* Work instruction:
Search the records for the string "range", then copy each line where it appears.

* Supplied records:
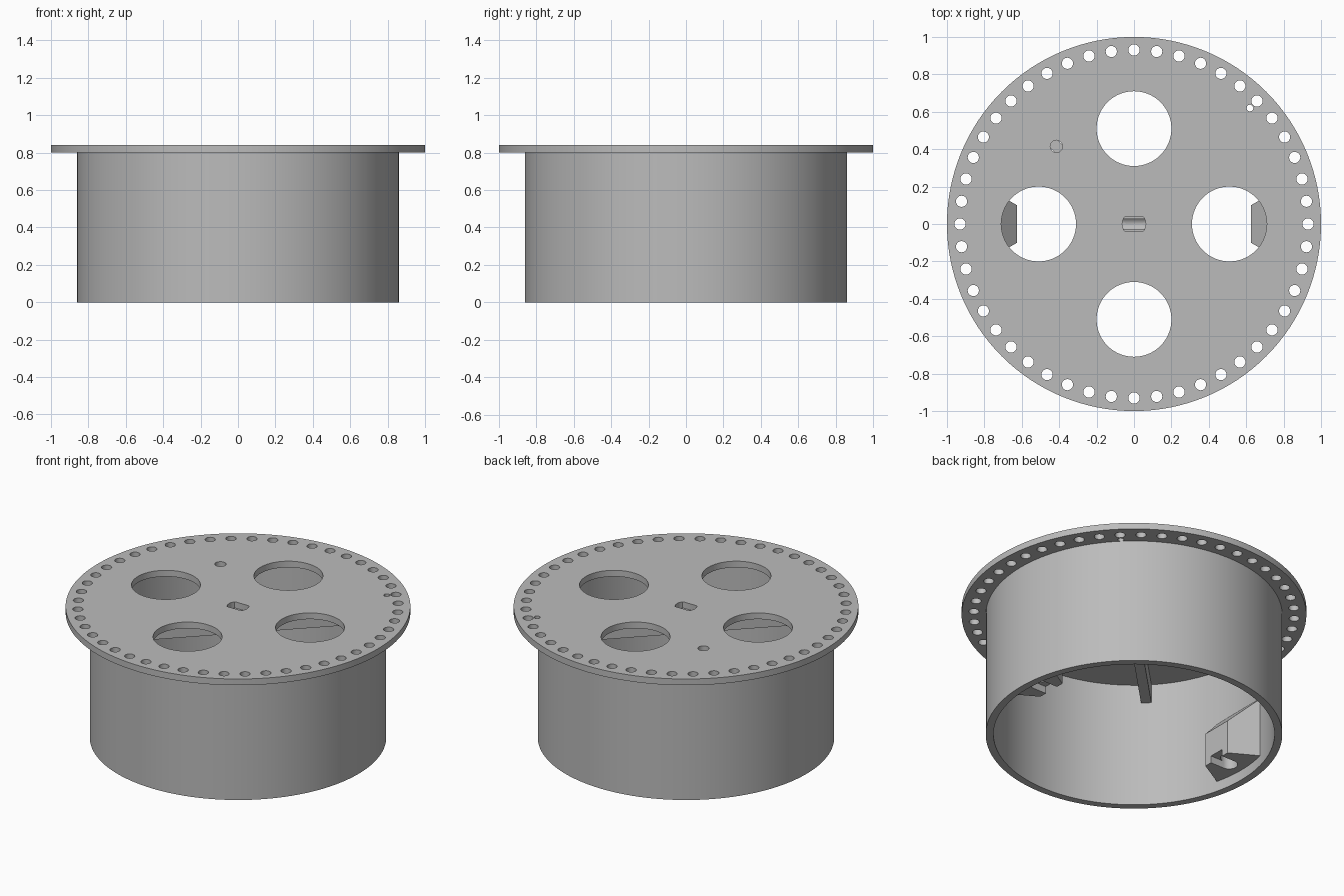
import bpy, bmesh
from math import sin, cos, pi, radians, sqrt

if "Cube" in bpy.data.objects:
    bpy.data.objects.remove(bpy.data.objects["Cube"], do_unlink=True)

grey = bpy.data.materials.new("light_grey")
grey.use_nodes = True
GREY = (0.5, 0.5, 0.5, 1)
grey.diffuse_color = GREY
grey.node_tree.nodes["Principled BSDF"].inputs["Base Color"].default_value = GREY

FLANGE_TOP, FLANGE_BOTTOM = 0.84, 0.80
OUTER, INNER = 0.86, 0.815
RIB_BOTTOM = 0.68


def circle(r, n, cx=0, cy=0):
    return [(cx + r * cos(2 * pi * i / n), cy + r * sin(2 * pi * i / n)) for i in range(n)]


def prism(bm, outline, z0, z1):
    """Extrude a flat counter-clockwise outline between two heights."""
    low = [bm.verts.new((x, y, z0)) for x, y in outline]
    high = [bm.verts.new((x, y, z1)) for x, y in outline]
    bm.faces.new(low[::-1])
    bm.faces.new(high)
    n = len(outline)
    for i in range(n):
        j = (i + 1) % n
        bm.faces.new((low[i], low[j], high[j], high[i]))


def make(name, bm):
    bmesh.ops.recalc_face_normals(bm, faces=bm.faces)
    mesh = bpy.data.meshes.new(name)
    bm.to_mesh(mesh)
    bm.free()
    mesh.materials.append(grey)
    ob = bpy.data.objects.new(name, mesh)
    bpy.context.collection.objects.link(ob)
    return ob


def activate(ob):
    bpy.ops.object.select_all(action='DESELECT')
    ob.select_set(True)
    bpy.context.view_layer.objects.active = ob


def cut(ob, bm):
    cutter = make("cutter", bm)
    cutter.hide_render = True
    mod = ob.modifiers.new("cut", 'BOOLEAN')
    mod.operation, mod.solver, mod.object = 'DIFFERENCE', 'EXACT', cutter
    activate(ob)
    bpy.ops.object.modifier_apply(modifier=mod.name)
    bpy.data.objects.remove(cutter, do_unlink=True)


def smooth(ob):
    activate(ob)
    bpy.ops.object.shade_smooth_by_angle(angle=radians(30))


# Flange plate with its holes
bm = bmesh.new()
prism(bm, circle(1, 128), FLANGE_BOTTOM, FLANGE_TOP)
flange = make("flange_plate", bm)

bm = bmesh.new()
holes = [(0.03, 20, 0.93 * cos(2 * pi * i / 48), 0.93 * sin(2 * pi * i / 48)) for i in range(48)]
holes += [(0.2, 64, 0.51 * cos(i * pi / 2), 0.51 * sin(i * pi / 2)) for i in range(4)]
holes += [(0.033, 24, -0.415, 0.415), (0.018, 16, 0.62, 0.62)]
for hole in holes:
    prism(bm, circle(*hole), 0.7, 0.9)
# Centre slot: a round hole with two flats
slot = [(x, max(-0.04, min(0.04, y))) for x, y in circle(0.063, 40)]
slot = [p for i, p in enumerate(slot) if abs(p[1]) < 0.04 or abs(slot[i - 1][1]) < 0.04
        or abs(slot[(i + 1) % 40][1]) < 0.04]
prism(bm, slot, 0.7, 0.9)
cut(flange, bm)
smooth(flange)

# Open drum below the flange
bm = bmesh.new()
rings = []
for r, z in ((OUTER, 0), (OUTER, FLANGE_BOTTOM), (INNER, FLANGE_BOTTOM), (INNER, 0)):
    rings.append([bm.verts.new((x, y, z)) for x, y in circle(r, 128)])
for k in range(4):
    a, b = rings[k], rings[(k + 1) % 4]
    for i in range(128):
        j = (i + 1) % 128
        bm.faces.new((a[i], a[j], b[j], b[i]))
smooth(make("drum_wall", bm))

# Diagonal cross ribs under the plate
bm = bmesh.new()
half, reach = 0.03, 0.825
arm = [(reach, -half), (reach, half), (half, half)]
cross = []
for k in range(4):
    c, s = cos(pi / 4 + k * pi / 2), sin(pi / 4 + k * pi / 2)
    cross += [(x * c - y * s, x * s + y * c) for x, y in arm]
prism(bm, cross, RIB_BOTTOM, FLANGE_BOTTOM)
ribs = make("cross_ribs", bm)

# Centre hub, with a round-bottomed groove seen through the slot
bm = bmesh.new()
prism(bm, circle(0.085, 40), RIB_BOTTOM - 0.004, FLANGE_BOTTOM)
hub = make("centre_hub", bm)
for part in (ribs, hub):
    bm = bmesh.new()
    section = circle(0.04, 24)
    ends = [[bm.verts.new((x, y, FLANGE_BOTTOM - 0.03 + z)) for y, z in section]
            for x in (-0.063, 0.063)]
    for i in range(24):
        j = (i + 1) % 24
        bm.faces.new((ends[0][i], ends[0][j], ends[1][j], ends[1][i]))
    bm.faces.new(ends[0])
    bm.faces.new(ends[1][::-1])
    cut(part, bm)
    smooth(part)

# Two wall brackets with sloped tops, splayed sides and a screw hole below
for name, side in (("left_bracket", 1), ("right_bracket", -1)):
    front, back, base, lip = 0.625, 0.825, 0.065, 0.28
    outline = [(side * front, -0.1), (side * back, -0.215), (side * back, 0.215), (side * front, 0.1)]
    bm = bmesh.new()
    prism(bm, outline, base, lip)
    for v in bm.verts:
        if v.co.z > 0.2:
            v.co.z += abs(v.co.x) - front
    bracket = make(name, bm)
    bm = bmesh.new()
    prism(bm, circle(0.05, 32, side * 0.72), 0, 0.22)
    cut(bracket, bm)
    bm = bmesh.new()
    prism(bm, [(side * x, y) for x, y in ((0.6, -0.05), (0.72, -0.05), (0.72, 0.05), (0.6, 0.05))],
          0, 0.11)
    cut(bracket, bm)
    smooth(bracket)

* Solution below:
    return [(cx + r * cos(2 * pi * i / n), cy + r * sin(2 * pi * i / n)) for i in range(n)]
    for i in range(n):
holes = [(0.03, 20, 0.93 * cos(2 * pi * i / 48), 0.93 * sin(2 * pi * i / 48)) for i in range(48)]
holes += [(0.2, 64, 0.51 * cos(i * pi / 2), 0.51 * sin(i * pi / 2)) for i in range(4)]
for k in range(4):
    for i in range(128):
for k in range(4):
    for i in range(24):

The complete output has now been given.